So, what about the unknown or new? Digital investigation technologies are available that perform analysis of pornographic materials themselves, and do so faster and more efficiently than ever before. Technologies like EnCase, working together with Image Analyzer, focus the investigator’s effort on the most relevant data, to not only make a case, but shed light on unknown victims.”
And what does the future hold for this area of digital forensics? “I think it is safe to say that advances in technology and communications have outpaced investigative capabilities, factoring in tooling and resources. The percentage of cases that can be investigated promptly is increasing, but the volume marches on steadily. Increasing percentages is positive, but as volume grows, the gross amount of unsolved cases or unknown victims also grows.

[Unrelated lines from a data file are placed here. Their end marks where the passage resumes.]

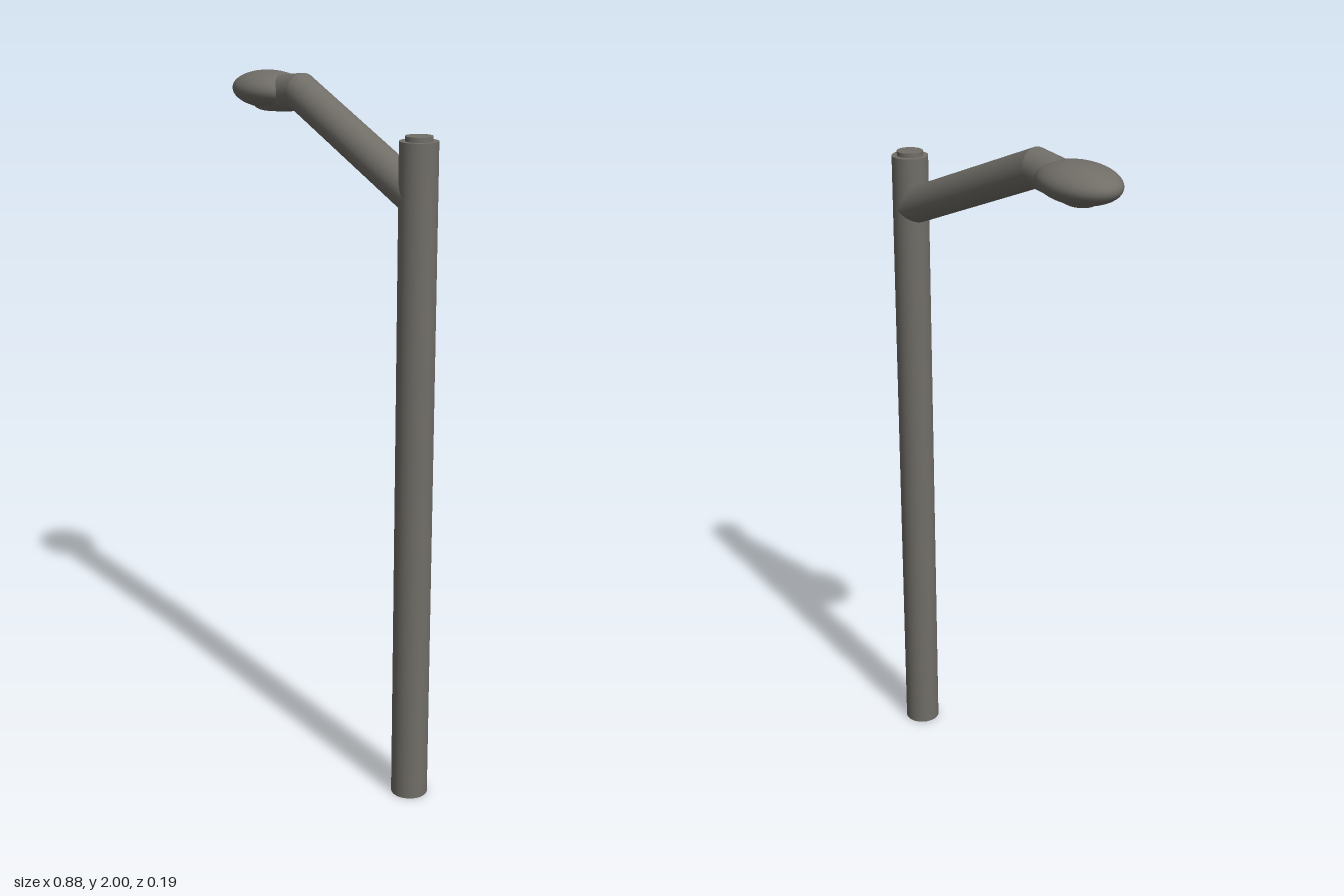
import * as THREE from 'three';

const R = 0.052;

// Round tube between two points in the XY plane; each end is cut along its own direction (mitre).
function mitredTube(a, b, cutA, cutB, material, name) {
  const axis = b.clone().sub(a).normalize();
  const side = new THREE.Vector2(-axis.y, axis.x);
  const geo = new THREE.CylinderGeometry(R, R, 1, 32, 1);
  const pos = geo.attributes.position;
  for (let i = 0; i < pos.count; i++) {
    const atB = pos.getY(i) > 0;
    const cut = atB ? cutB : cutA;
    const end = atB ? b : a;
    // cylinder local x runs along the cut so the section across the tube stays round
    const s = -pos.getX(i) / cut.dot(side);
    pos.setXYZ(i, end.x - cut.x * -s, end.y - cut.y * -s, pos.getZ(i));
  }
  geo.computeVertexNormals();
  // weld the normals across the cylinder's seam and keep them purely radial
  const nor = geo.attributes.normal;
  for (let i = 0; i < 66; i++) {
    const t = ((i % 33) / 32) * Math.PI * 2;
    const n = side.clone().multiplyScalar(-Math.sin(t));
    nor.setXYZ(i, n.x, n.y, Math.cos(t));
  }
  const mesh = new THREE.Mesh(geo, material);
  mesh.name = name;
  return mesh;
}

export function createModel() {
  const group = new THREE.Group();
  group.name = 'streetLamp';
  const metal = new THREE.MeshStandardMaterial({ color: 0x716e68 });
  metal.name = 'grey metal';
  const add = (geo, name, x, y) => {
    const mesh = new THREE.Mesh(geo, metal);
    mesh.name = name;
    mesh.position.set(x, y, 0);
    group.add(mesh);
    return mesh;
  };

  // Upright pole with a small stepped cap
  const poleX = 0.387;
  add(new THREE.CylinderGeometry(R, R, 1.875, 32), 'pole', poleX, 0.9375);
  add(new THREE.CylinderGeometry(0.037, 0.037, 0.03, 32), 'poleCap', poleX, 1.873);

  // Rising arm and the short neck that carries the head
  const root = new THREE.Vector2(poleX, 1.725);
  const bend = new THREE.Vector2(-0.148, 1.948);
  const tip = new THREE.Vector2(-0.26, 1.934);
  const d1 = bend.clone().sub(root).normalize();
  const d2 = tip.clone().sub(bend).normalize();
  const across = (d) => new THREE.Vector2(-d.y, d.x);
  const mitre = across(d1.clone().add(d2).normalize());
  group.add(mitredTube(root, bend, across(d1), mitre, metal, 'arm'));
  group.add(mitredTube(bend, tip, mitre, across(d2), metal, 'neck'));

  // Oval lamp head, cut flat underneath
  const headX = -0.308, headY = 1.942, ry = 0.053;
  const profile = [];
  const cutAngle = -1.05;
  for (let i = 0; i <= 20; i++) {
    const t = cutAngle + (Math.PI / 2 - cutAngle) * (i / 20);
    profile.push(new THREE.Vector2(Math.max(0, Math.cos(t)), Math.sin(t) * ry));
  }
  add(new THREE.LatheGeometry(profile, 40), 'lampHead', headX, headY).scale.set(0.132, 1, 0.095);

  // Flat underside and the shallow lens bulging from it
  const bottomY = headY + Math.sin(cutAngle) * ry;
  const rim = Math.cos(cutAngle);
  const under = new THREE.CircleGeometry(rim, 40).rotateX(Math.PI / 2);
  add(under, 'headUnderside', headX, bottomY).scale.set(0.132, 1, 0.095);
  const lens = [];
  for (let i = 0; i <= 8; i++) {
    const t = (Math.PI / 2) * (i / 8);
    lens.push(new THREE.Vector2(Math.sin(t) * rim * 0.85, -Math.cos(t) * 0.016));
  }
  add(new THREE.LatheGeometry(lens, 40), 'lens', headX, bottomY).scale.set(0.132, 1, 0.095);

  return group;
}
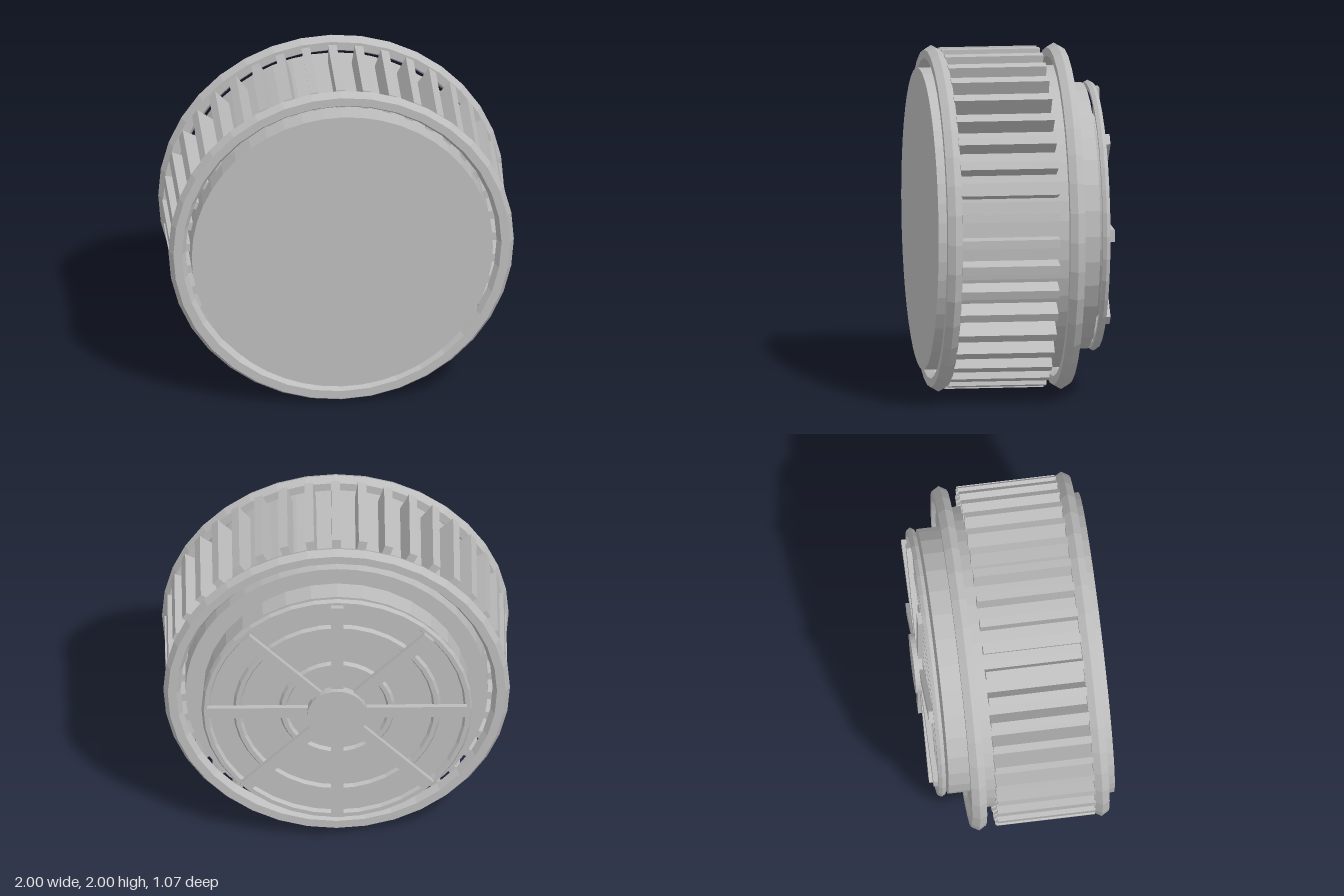
import * as THREE from 'three';

export function createModel() {
  const model = new THREE.Group();
  const grey = new THREE.MeshStandardMaterial({ color: 0xbcbcbc, flatShading: true });

  // All parts share one axis along z, at height 1
  const add = (name, geometry, z, parent = model) => {
    const mesh = new THREE.Mesh(geometry, grey);
    mesh.name = name;
    mesh.position.z = z;
    parent.add(mesh);
    return mesh;
  };
  // Closed disc between two depths
  const disc = (name, radius, front, back, sides) =>
    add(name, new THREE.CylinderGeometry(radius, radius, front - back, sides).rotateX(Math.PI / 2), (front + back) / 2);
  // Ring with a six-sided section
  const ring = (name, radius, tube, z) =>
    add(name, new THREE.TorusGeometry(radius, tube, 6, 36), z);

  // Body
  disc('drum', 0.872, 0.533, -0.29, 48);
  disc('neck', 0.77, -0.25, -0.42, 32);

  // Outer rims
  ring('frontRim', 0.95, 0.05, 0.447);
  ring('backRim', 0.95, 0.05, -0.265);

  // Cooling fins around the drum
  const fins = new THREE.Group();
  fins.name = 'fins';
  model.add(fins);
  const finGeometry = new THREE.BoxGeometry(0.135, 0.05, 0.57).translate(0.918, 0, 0);
  for (let i = 0; i < 40; i++) {
    add('fin', finGeometry, 0.123, fins).rotation.z = (i / 40) * Math.PI * 2;
  }

  // Rear guard: concentric rings, spokes and hub
  ring('guardOuterRing', 0.757, 0.025, -0.457);
  ring('guardMiddleRing', 0.575, 0.025, -0.457);
  ring('guardInnerRing', 0.31, 0.025, -0.457);
  const spokes = new THREE.Group();
  spokes.name = 'guardSpokes';
  model.add(spokes);
  const spokeGeometry = new THREE.BoxGeometry(0.75, 0.072, 0.03).translate(0.375, 0, 0);
  for (let i = 0; i < 8; i++) {
    add('spoke', spokeGeometry, -0.491, spokes).rotation.z = (i / 8) * Math.PI * 2;
  }
  disc('hub', 0.173, -0.485, -0.535, 32);

  model.children.forEach((part) => { part.position.y = 1; });
  return model;
}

The success or failure of child exploitation investigations within digital forensics hinges on cooperation and collaboration. Child exploitation is fostered by technology and also crosses borders and all walks of life. The only rational way to solve such problems is by working together across technologies (from hard disk investigation tools, to image and video analysis, to mobile device forensics) and organizations.
First, and I think foremost, there are initiatives underway within law enforcement communities to share information, collaborate on best practices and techniques, and work together in substantive, scalable ways, across municipalities, states, and even countries. These victim identification initiatives bear the promise of increasing the collective knowledge and expertise of child exploitation investigators. Second, organizations like Guidance Software that build technology, will recognize that through collaboration, and working together, such diverse mutagenic problems can be solved. EnCase and Image Analyzer working together are examples of this approach: Two leading technologies, that both excel at what they do, collaborating to make the work of investigators less laborious and more productive.”
A growing problem
Just how large a problem is the sharing of indecent images of children in the modern age, though? A recent article from the BBC notes that the consumption of pictures of child abuse is at an all-time high. Peter Davies, the director of the Child Exploitation and Online Protection Centre (CEOP), estimates that around fifty thousand people in the UK alone will possess indecent images of children this year, and that 81% of the children featured will be under the age of ten. In the USA, PROTECT’s latest figures show that 300,000 people are trading indecent images of children at any one moment.
Sobering statistics indeed. And according to those who work in the field, the problem only seems to be growing, thus making it even more important for new forensics software packages to take indecent image analysis into consideration. Of course, no piece of software is infallible, and it is possible for files to be missed during a search, but this could just as easily happen with human error, and at least the option of not searching an entire hard drive manually is now open to investigators in digital forensics cases.